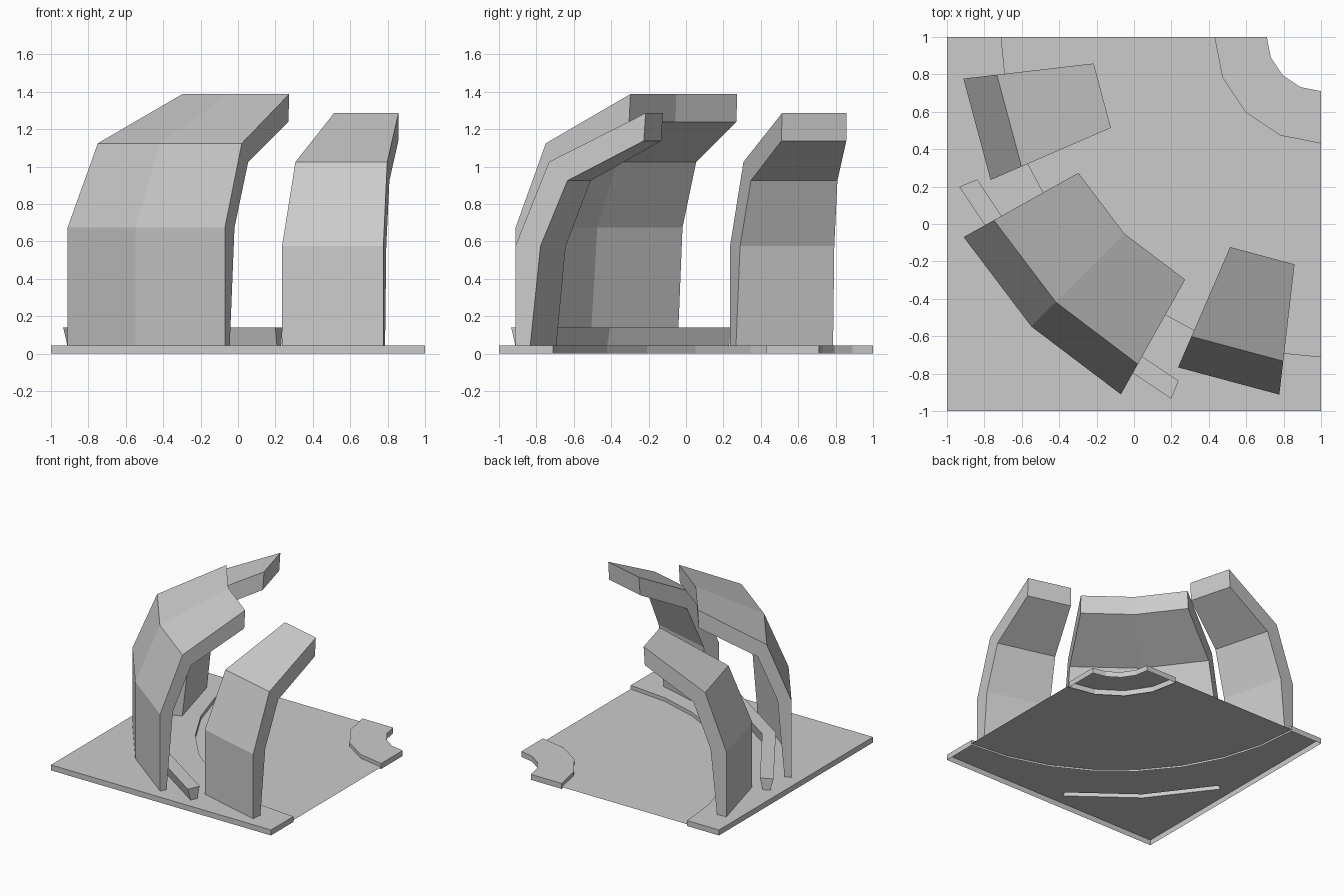
import bpy, bmesh
from math import cos, sin, radians

if "Cube" in bpy.data.objects:
    bpy.data.objects.remove(bpy.data.objects["Cube"])

PLATE_TOP, FLOOR = 0.045, 0.015


def polar(r, deg):
    """Everything is laid out around the back right corner (1, 1)."""
    a = radians(deg)
    return (1 - r * cos(a), 1 - r * sin(a))


def arc(r, steps, a0=0, a1=90):
    return [polar(r, a0 + (a1 - a0) * i / steps) for i in range(steps + 1)]


def finish(bm, name):
    me = bpy.data.meshes.new(name)
    bm.to_mesh(me)
    bm.free()
    ob = bpy.data.objects.new(name, me)
    bpy.context.collection.objects.link(ob)
    return ob


def sheet(name, outline, z, skirt=True, hole=None):
    """Flat sheet with an optional slot and a skirt down to the ground."""
    bm = bmesh.new()
    edges = []
    loops = [outline] + ([hole] if hole else [])
    rims = []
    for loop in loops:
        vs = [bm.verts.new((x, y, z)) for x, y in loop]
        rims.append(vs)
        edges += [bm.edges.new((vs[i - 1], vs[i])) for i in range(len(vs))]
    bmesh.ops.triangle_fill(bm, use_beauty=True, use_dissolve=False, edges=edges)
    bm.normal_update()
    for f in bm.faces:
        if f.normal.z < 0:
            f.normal_flip()
    if skirt:
        top = rims[0]
        low = [bm.verts.new((v.co.x, v.co.y, 0)) for v in top]
        area = sum(outline[i - 1][0] * outline[i][1] - outline[i][0] * outline[i - 1][1]
                   for i in range(len(outline)))
        for i in range(len(top)):
            f = bm.faces.new((top[i - 1], low[i - 1], low[i], top[i]))
            if area < 0:
                f.normal_flip()
    bmesh.ops.dissolve_limit(bm, angle_limit=0.01, verts=bm.verts[:], edges=bm.edges[:])
    return finish(bm, name)


def sweep(name, profile, angles, open_bottom=True):
    """Turn an (r, z) profile around the corner; first and last points are the base."""
    bm = bmesh.new()
    rings = [[bm.verts.new((*polar(r, a), z)) for r, z in profile] for a in angles]
    n = len(profile)
    for A, B in zip(rings, rings[1:]):
        for i in range(n - 1 if open_bottom else n):
            j = (i + 1) % n
            bm.faces.new((A[i], A[j], B[j], B[i]))
    bm.faces.new(rings[0][::-1])
    bm.faces.new(rings[-1])
    bmesh.ops.recalc_face_normals(bm, faces=bm.faces[:])
    return finish(bm, name)


# base: raised outer corner with a slot under the middle wall, sunken floor, raised hub
mid = [29.25, 45, 60.75]
slot = [polar(2.19, a) for a in mid] + [polar(2.137, a) for a in reversed(mid)]
sheet("outer_platform", arc(1.71, 8) + [(1, -1), (-1, -1), (-1, 1)], PLATE_TOP, hole=slot)
sheet("sunken_floor", arc(1.71, 8) + arc(0.57, 4)[::-1], FLOOR, skirt=False)
sheet("hub_ring", arc(0.57, 4) + arc(0.29, 4)[::-1], PLATE_TOP)

# leaning walls
sweep("middle_wall",
      [(2.19, PLATE_TOP), (2.19, 0.675), (2.005, 1.125), (1.487, 1.388),
       (1.495, 1.24), (1.935, 1.025), (2.085, 0.675), (2.137, PLATE_TOP)], mid)
side = [(1.925, PLATE_TOP), (1.925, 0.575), (1.745, 1.025), (1.224, 1.287),
        (1.234, 1.138), (1.645, 0.925), (1.79, 0.575), (1.845, PLATE_TOP)]
sweep("left_wall", side, [6.65, 23.4])
sweep("right_wall", side, [66.6, 83.35])

# low bench, wider at the top
sweep("bench", [(2.07, PLATE_TOP), (2.094, 0.14), (1.99, 0.14), (2.01, PLATE_TOP)],
      [22.5, 45, 67.5])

WHAT THIS TASK INVOLVES:
Beginning with the line above that contains "is laid out", copy each line exactly up to and including the line that contains "me = bpy.data.meshes.new(name)", and go no further.

TASK RESPONSE:
    """Everything is laid out around the back right corner (1, 1)."""
    a = radians(deg)
    return (1 - r * cos(a), 1 - r * sin(a))


def arc(r, steps, a0=0, a1=90):
    return [polar(r, a0 + (a1 - a0) * i / steps) for i in range(steps + 1)]


def finish(bm, name):
    me = bpy.data.meshes.new(name)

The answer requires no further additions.